This week I had the pleasure of seeing Joachim Trier’s second film, Oslo, August 31st and reading The Vanishers by Heidi Julavits. They’re both worth seeking out. Oslo, August 31st is purposefully small, a day-in-the-life of a junkie, whereas The Vanishers is a batshit insane novel that’s fun to describe: when a woman gets physically attacked by her psychic mentor, she’s off on a journey to find out secrets about her dead mother. Or something. That’s actually an attempt to be succinct.
But what was funny about both works was that they were dealing with big topics - drugs and addiction, psychics and European spas (it’s a crazy book) - they were both very much fronts for what the artists were interested in. Oslo, August 31st feels very much a film about being in your thirties, as opposed to Reprise, which is one of the very best films about being in your twenties. The Vanishers is wrestling with grief through satire, with Sylvia Plath looming above everything as a benevolent ghost. It is also distressingly on target about the little wars that women wage with each other - sometimes the behavior is that of a psychic attack, but we ignore the wounds.

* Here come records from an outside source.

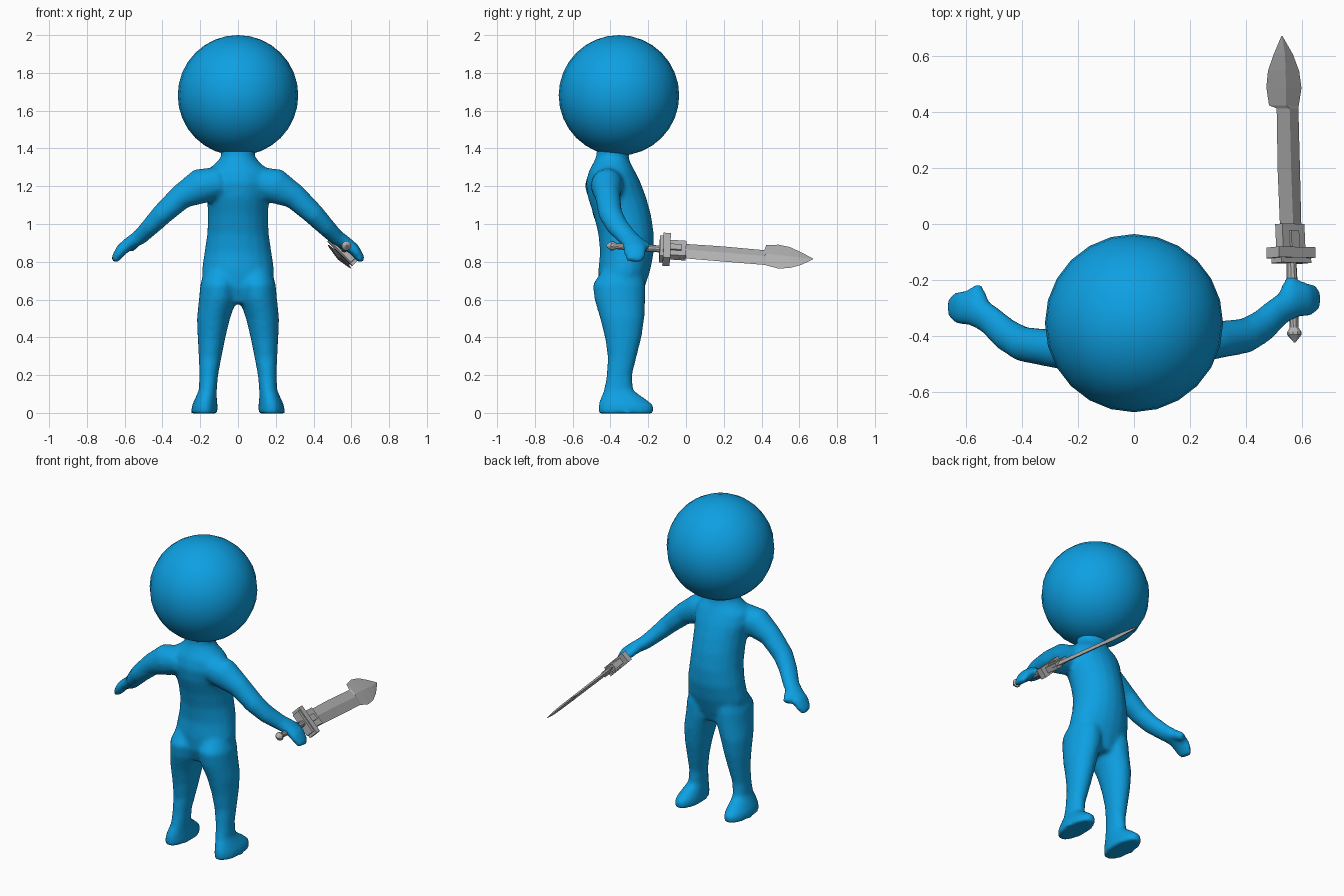
import bpy, bmesh
from math import cos, sin, pi
from mathutils import Vector

cube = bpy.data.objects.get("Cube")
if cube:
    bpy.data.objects.remove(cube)


def material(name, color):
    m = bpy.data.materials.new(name)
    m.use_nodes = True
    m.diffuse_color = color
    b = m.node_tree.nodes["Principled BSDF"]
    b.inputs["Base Color"].default_value = color
    b.inputs["Roughness"].default_value = 0.6
    return m


blue = material("sky_blue", (0.004, 0.35, 0.76, 1))
steel = material("steel_grey", (0.45, 0.45, 0.45, 1))


def loft(bm, rings):
    """Skin a list of equal-sized point rings and cap both ends."""
    loops = [[bm.verts.new(p) for p in ring] for ring in rings]
    n = len(loops[0])
    for a, b in zip(loops, loops[1:]):
        for i in range(n):
            j = (i + 1) % n
            bm.faces.new((a[i], a[j], b[j], b[i]))
    bm.faces.new(loops[0][::-1])
    bm.faces.new(loops[-1])


def ellipse(center, a, b, n=20):
    return [Vector(center) + a * cos(2 * pi * i / n) + b * sin(2 * pi * i / n) for i in range(n)]


def finish(name, bm, mat):
    bmesh.ops.recalc_face_normals(bm, faces=bm.faces)
    me = bpy.data.meshes.new(name)
    bm.to_mesh(me)
    bm.free()
    me.materials.append(mat)
    ob = bpy.data.objects.new(name, me)
    bpy.context.collection.objects.link(ob)
    return ob


def column(bm, rows, side=1):
    """Stack of level ellipses: z, centre x, half width, back y, front y."""
    loft(bm, [ellipse((side * x, (y0 + y1) / 2, z), Vector((w, 0, 0)),
                      Vector((0, (y1 - y0) / 2, 0))) for z, x, w, y0, y1 in rows])


def limb(bm, rows, side, dy):
    """Tube along a path: x, y, z, half depth, half thickness."""
    pts = [Vector((side * r[0], r[1] + dy, r[2])) for r in rows]
    rings = []
    for i, p in enumerate(pts):
        t = (pts[min(i + 1, len(pts) - 1)] - pts[max(i - 1, 0)]).normalized()
        b = Vector((0, 1, 0))
        b = (b - t * b.dot(t)).normalized()
        rings.append(ellipse(p, b * rows[i][3], t.cross(b) * rows[i][4], 14))
    loft(bm, rings)


# Body: torso, legs and arms fused into one smooth skin
TORSO = [(.58, 0, .12, -.43, -.25), (.66, 0, .185, -.46, -.22), (.75, 0, .193, -.465, -.19),
         (.85, 0, .178, -.455, -.17), (.95, 0, .163, -.465, -.17), (1.05, 0, .16, -.49, -.185),
         (1.14, 0, .165, -.52, -.21), (1.22, 0, .18, -.53, -.24), (1.28, 0, .17, -.515, -.27),
         (1.325, 0, .115, -.49, -.295), (1.36, 0, .088, -.475, -.305), (1.44, 0, .1, -.47, -.28)]
LEG = [(.76, .095, .08, -.44, -.23), (.68, .1, .1, -.495, -.215), (.6, .107, .1, -.485, -.215),
       (.5, .13, .088, -.455, -.22), (.4, .14, .074, -.43, -.235), (.3, .147, .061, -.415, -.26),
       (.2, .155, .05, -.42, -.285), (.12, .16, .048, -.435, -.28), (.075, .17, .058, -.455, -.215),
       (.04, .176, .068, -.465, -.17), (-.004, .178, .071, -.465, -.17)]
ARM = [(.1, -.41, 1.22, .09, .085), (.2, -.42, 1.2, .085, .095), (.3, -.415, 1.145, .068, .068),
       (.4, -.4, 1.053, .064, .058), (.46, -.365, .99, .06, .05), (.52, -.31, .93, .054, .042),
       (.57, -.28, .9, .058, .036), (.615, -.27, .865, .065, .032), (.64, -.27, .83, .056, .026),
       (.657, -.275, .803, .04, .02)]
THUMB = [(.535, -.3, .92, .03, .034), (.552, -.24, .895, .03, .03), (.57, -.195, .87, .026, .026)]

bm = bmesh.new()
column(bm, TORSO)
for side, dy in ((1, 0), (-1, -.03)):
    column(bm, LEG, side)
    limb(bm, ARM, side, dy)
    limb(bm, THUMB, side, dy)
body = finish("body", bm, blue)
skin = body.modifiers.new("skin", "REMESH")
skin.mode = "VOXEL"
skin.voxel_size = 0.013
skin.use_smooth_shade = True
soft = body.modifiers.new("soften", "SMOOTH")
soft.factor = 0.5
soft.iterations = 7

# Head
bpy.ops.mesh.primitive_uv_sphere_add(segments=24, ring_count=16, radius=.319, location=(0, -.355, 1.681))
head = bpy.context.object
head.name = "head"
head.data.materials.append(blue)
bpy.ops.object.shade_smooth()

# Sword frame: u runs to the tip, v across the blade, n through it
ORIGIN = Vector((.5625, -.11, .866))
u = (Vector((.53, .67, .815)) - ORIGIN).normalized()
v = Vector((1, 0, -1))
v = (v - u * v.dot(u)).normalized()
n = u.cross(v)


def at(a, b, c):
    return ORIGIN + u * a + v * b + n * c


def block(bm, a0, a1, half_v, half_n):
    loft(bm, [[at(a, sv * half_v, sn * half_n) for sv, sn in ((-1, -1), (1, -1), (1, 1), (-1, 1))]
              for a in (a0, a1)])


# Blade with a central ridge: distance, left edge, right edge, half thickness
BLADE = [(.03, -.05, .055, .013), (.1, -.05, .058, .013), (.3, -.05, .063, .012), (.525, -.042, .068, .011),
         (.535, -.08, .07, .011), (.6, -.09, .088, .011), (.66, -.078, .08, .01),
         (.72, -.045, .052, .008), (.785, -.003, .003, .001)]
bm = bmesh.new()
loft(bm, [[at(a, l, 0), at(a, (l + r) / 2, t), at(a, r, 0), at(a, (l + r) / 2, -t)]
          for a, l, r, t in BLADE])
finish("sword_blade", bm, steel)

# Stepped guard and blade collar
bm = bmesh.new()
block(bm, -.03, .0, .075, .026)
block(bm, -.012, .026, .092, .032)
block(bm, .02, .11, .056, .018)
block(bm, .02, .085, .02, .026)
finish("sword_guard", bm, steel)

# Grip and pointed pommel, turned round the sword axis
HANDLE = [(-.315, .003), (-.288, .026), (-.278, .026), (-.262, .016), (-.2, .018),
          (-.12, .02), (-.02, .018)]
bm = bmesh.new()
loft(bm, [ellipse(at(a, 0, 0), v * r, n * r, 10) for a, r in HANDLE])
finish("sword_handle", bm, steel)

Oslo, August 31st may be a little bit of a masterpiece - it manages to take a selfish story and make it something about everybody, humanity, the pulse of a city. Anders Danielsen Lie is quite a good actor. There’s stuff happening on his face even when the scene is still. The Vanishers is definitely uneven, but fascinatingly so, and the writing is so good that you need a highlighter for certain sentences. It was a wonderfully maternal world, and I wondered whether Charlie Kaufman and Michel Gondry - or a female writing/directing team that I haven’t even heard of yet - could make a little bit of weird magic out of its words. It would be a dream, for sure.